A former leader of the white supremacist group Atomwaffen Division, John Cameron Denton, 26, was arrested for taking part in “swatting” calls, according to the U.S. Justice Department.
Swatting is a criminal harassment tactic where the harasser calls 911 to report that a third party is in serious and imminent danger, for example, a bomb threat, murder or hostage taking. A SWAT (special weapons and tactics) team is then sent to the unwitting third party’s address.
Besides the enormous cost of sending these teams, swatting has resulted in accidental deaths.
Denton, who went by the codename “Rape,” was arrested in his hometown of Montgomery, Texas. The swatting took place in Virginia.
According to court documents, Denton and several co-conspirators, including John William Kirby Kelley, allegedly conducted swatting calls against:
- a Cabinet official living in Virginia
- Old Dominion University
- the New York City office of ProPublica, a nonprofit newsroom known for investigative journalism
- an investigative journalist who produced materials for ProPublica
Denton reportedly chose the ProPublica targets because he was furious with the news outlet for publishing his true identity and discussing his role in Atomwaffen Division.
During the investigation, Denton unknowingly met with an undercover agent and confessed his role in the swatting incidents. Denton told the agent how he used a voice changer when he made the swatting calls and said it would be good if he was “raided” for the swatting since, because it was a serious crime, it could benefit Atomwaffen Division.
The Justice Department also announced the arrest of four racially motivated violent extremists from across the U.S. who were connected to the Atomwaffen Division. All four were charged with conspiracy to threaten and intimidate journalists and activists.
The four were named as Cameron Brandon Shea, 24, of Redmond, Washington; Kaleb Cole, 24, of Montgomery, Texas; Taylor Ashley Parker-Dipeppe, 20, of Spring Hill, Florida; and Johnny Roman Garza, 20, of Queen Creek, Arizona.
According to the criminal complaint, the defendants conspired via an encrypted online chat group to identify journalists and others they wanted to intimidate.
The group focused primarily on those who were Jewish or journalists. Cole and Shea allegedly created the posters, which included Nazi symbols, masked figures with guns and Molotov cocktails, and threatening language.
The posters were delivered to Atomwaffen members electronically, and the co-conspirators printed and delivered or mailed the posters to journalists or activists the group was targeting.
In the Seattle area, the posters were mailed to a TV journalist who had reported on Atomwaffen and to two people associated with the Anti-Defamation League (ADL).
In Tampa, the group targeted a journalist (but delivered the poster to the wrong address). In Phoenix, the poster was delivered to a magazine journalist.

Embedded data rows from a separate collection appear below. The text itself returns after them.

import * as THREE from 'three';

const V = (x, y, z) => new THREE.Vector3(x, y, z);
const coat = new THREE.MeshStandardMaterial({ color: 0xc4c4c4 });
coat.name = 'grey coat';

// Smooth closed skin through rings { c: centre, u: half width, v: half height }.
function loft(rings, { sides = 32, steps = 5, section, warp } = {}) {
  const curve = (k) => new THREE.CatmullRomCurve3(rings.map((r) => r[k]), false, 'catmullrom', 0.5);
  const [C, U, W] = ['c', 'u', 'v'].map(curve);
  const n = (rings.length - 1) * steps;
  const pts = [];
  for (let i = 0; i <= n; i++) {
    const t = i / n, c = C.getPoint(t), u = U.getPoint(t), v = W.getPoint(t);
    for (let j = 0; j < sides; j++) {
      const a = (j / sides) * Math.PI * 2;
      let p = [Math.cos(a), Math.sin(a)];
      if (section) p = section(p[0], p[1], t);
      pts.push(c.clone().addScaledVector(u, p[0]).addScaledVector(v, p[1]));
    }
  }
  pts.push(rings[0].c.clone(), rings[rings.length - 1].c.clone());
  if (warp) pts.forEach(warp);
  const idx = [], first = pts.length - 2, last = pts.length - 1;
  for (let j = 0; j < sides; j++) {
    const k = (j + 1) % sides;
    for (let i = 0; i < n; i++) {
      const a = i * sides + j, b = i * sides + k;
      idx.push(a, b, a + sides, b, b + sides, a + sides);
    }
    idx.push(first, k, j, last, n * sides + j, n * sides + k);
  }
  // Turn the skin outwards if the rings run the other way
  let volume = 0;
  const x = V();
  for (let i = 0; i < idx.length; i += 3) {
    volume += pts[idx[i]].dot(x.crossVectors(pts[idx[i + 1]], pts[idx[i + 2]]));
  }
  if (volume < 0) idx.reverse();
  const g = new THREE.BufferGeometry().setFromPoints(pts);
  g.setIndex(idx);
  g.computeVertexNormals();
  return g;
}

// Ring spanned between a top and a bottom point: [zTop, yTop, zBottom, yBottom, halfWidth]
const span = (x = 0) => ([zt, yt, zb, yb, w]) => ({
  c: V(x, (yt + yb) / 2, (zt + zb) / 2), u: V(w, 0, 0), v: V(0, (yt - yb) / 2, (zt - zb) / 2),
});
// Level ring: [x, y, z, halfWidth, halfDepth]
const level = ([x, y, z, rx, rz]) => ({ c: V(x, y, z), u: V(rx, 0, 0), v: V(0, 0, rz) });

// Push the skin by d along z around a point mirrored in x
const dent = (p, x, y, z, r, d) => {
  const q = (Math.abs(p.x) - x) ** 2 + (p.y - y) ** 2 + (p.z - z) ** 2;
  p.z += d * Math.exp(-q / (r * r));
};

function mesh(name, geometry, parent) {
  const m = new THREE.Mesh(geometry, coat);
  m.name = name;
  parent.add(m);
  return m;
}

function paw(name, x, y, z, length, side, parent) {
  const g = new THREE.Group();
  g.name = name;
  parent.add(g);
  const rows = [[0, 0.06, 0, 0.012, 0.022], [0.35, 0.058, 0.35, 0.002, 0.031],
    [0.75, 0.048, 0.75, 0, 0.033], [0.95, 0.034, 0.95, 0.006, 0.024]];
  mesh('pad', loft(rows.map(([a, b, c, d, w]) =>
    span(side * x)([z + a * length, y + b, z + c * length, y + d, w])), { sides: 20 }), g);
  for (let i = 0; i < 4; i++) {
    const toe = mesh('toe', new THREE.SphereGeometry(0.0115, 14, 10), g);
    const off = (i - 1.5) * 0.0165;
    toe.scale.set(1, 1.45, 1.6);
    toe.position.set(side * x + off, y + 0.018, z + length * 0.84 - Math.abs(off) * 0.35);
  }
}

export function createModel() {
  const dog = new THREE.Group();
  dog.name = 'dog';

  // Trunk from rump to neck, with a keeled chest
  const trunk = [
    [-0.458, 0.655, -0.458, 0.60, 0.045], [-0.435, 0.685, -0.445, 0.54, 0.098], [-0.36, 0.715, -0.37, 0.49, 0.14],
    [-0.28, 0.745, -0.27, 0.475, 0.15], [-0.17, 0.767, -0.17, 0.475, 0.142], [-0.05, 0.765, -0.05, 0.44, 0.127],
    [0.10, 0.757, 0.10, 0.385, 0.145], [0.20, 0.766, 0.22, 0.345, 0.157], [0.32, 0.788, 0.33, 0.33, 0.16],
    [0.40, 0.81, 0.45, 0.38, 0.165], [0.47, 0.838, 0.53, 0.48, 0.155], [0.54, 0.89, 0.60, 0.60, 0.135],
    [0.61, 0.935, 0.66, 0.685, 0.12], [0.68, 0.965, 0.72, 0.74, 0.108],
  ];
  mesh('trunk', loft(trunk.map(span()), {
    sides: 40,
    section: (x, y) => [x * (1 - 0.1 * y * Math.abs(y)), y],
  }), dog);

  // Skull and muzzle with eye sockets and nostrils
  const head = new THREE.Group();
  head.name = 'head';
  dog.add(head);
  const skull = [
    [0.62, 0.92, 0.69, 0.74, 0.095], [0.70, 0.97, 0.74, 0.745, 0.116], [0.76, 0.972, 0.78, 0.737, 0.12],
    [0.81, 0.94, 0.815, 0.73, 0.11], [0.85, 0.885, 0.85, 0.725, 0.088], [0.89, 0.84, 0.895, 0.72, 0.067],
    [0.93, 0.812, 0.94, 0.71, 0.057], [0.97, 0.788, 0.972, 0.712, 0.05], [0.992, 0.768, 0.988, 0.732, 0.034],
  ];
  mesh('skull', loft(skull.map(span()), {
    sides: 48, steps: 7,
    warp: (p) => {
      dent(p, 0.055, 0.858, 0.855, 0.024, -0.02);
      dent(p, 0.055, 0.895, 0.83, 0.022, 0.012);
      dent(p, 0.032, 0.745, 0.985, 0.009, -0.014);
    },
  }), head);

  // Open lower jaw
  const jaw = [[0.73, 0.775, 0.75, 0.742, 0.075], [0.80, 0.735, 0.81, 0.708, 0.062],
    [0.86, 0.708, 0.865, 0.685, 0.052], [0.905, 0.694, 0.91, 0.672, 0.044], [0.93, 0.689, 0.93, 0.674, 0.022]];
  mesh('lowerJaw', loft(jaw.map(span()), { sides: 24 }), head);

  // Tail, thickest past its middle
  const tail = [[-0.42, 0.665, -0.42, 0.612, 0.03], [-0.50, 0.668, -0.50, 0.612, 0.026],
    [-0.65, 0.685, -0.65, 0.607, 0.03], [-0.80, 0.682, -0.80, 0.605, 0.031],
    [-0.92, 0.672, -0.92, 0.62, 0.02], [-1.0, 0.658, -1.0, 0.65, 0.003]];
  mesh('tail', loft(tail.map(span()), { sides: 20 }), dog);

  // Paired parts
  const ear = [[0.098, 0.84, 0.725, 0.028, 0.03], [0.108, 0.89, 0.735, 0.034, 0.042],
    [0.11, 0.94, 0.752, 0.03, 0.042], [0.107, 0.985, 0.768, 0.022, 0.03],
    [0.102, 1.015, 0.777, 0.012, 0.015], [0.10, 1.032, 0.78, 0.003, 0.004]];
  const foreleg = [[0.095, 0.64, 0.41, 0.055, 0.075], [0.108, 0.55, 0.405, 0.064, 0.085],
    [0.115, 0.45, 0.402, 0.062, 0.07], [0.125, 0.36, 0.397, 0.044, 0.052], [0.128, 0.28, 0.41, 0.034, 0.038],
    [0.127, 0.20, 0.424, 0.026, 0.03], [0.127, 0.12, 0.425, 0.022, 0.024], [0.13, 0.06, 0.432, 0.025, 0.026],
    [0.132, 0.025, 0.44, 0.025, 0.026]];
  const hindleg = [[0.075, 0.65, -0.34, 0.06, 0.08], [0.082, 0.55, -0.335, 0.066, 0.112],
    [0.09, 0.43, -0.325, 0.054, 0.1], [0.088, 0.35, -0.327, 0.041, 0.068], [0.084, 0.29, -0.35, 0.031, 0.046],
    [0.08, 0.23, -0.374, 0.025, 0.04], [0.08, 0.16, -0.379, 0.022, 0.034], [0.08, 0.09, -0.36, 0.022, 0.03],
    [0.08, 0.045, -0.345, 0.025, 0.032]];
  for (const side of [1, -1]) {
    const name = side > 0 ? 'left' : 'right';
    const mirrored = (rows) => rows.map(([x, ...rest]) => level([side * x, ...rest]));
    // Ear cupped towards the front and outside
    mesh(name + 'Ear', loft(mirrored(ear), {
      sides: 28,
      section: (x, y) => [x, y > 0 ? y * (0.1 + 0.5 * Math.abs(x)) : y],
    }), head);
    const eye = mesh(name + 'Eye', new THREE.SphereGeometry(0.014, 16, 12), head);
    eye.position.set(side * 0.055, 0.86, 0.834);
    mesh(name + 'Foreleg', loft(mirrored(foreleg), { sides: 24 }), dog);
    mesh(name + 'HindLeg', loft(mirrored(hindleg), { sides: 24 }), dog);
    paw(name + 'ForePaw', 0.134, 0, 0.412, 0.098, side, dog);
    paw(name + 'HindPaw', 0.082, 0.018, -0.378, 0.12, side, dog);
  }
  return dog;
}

“These defendants sought to spread fear and terror with threats delivered to the doorstep of those who are critical of their activities,” said U.S. Attorney Brian T. Moran for the western district of Washington state. “… Rooting out anti-Semitic hate and threats of violence and vigorously prosecuting those responsible are top priorities for the Department of Justice.”
“The FBI recognizes all citizens’ First Amendment-protected rights. However the subjects arrested today crossed the line from protected ideas and speech to action in order to intimidate and coerce individuals who they perceived as a threat to their ideology of hate,” said Raymond Duda, special agent in charge from the FBI in Seattle.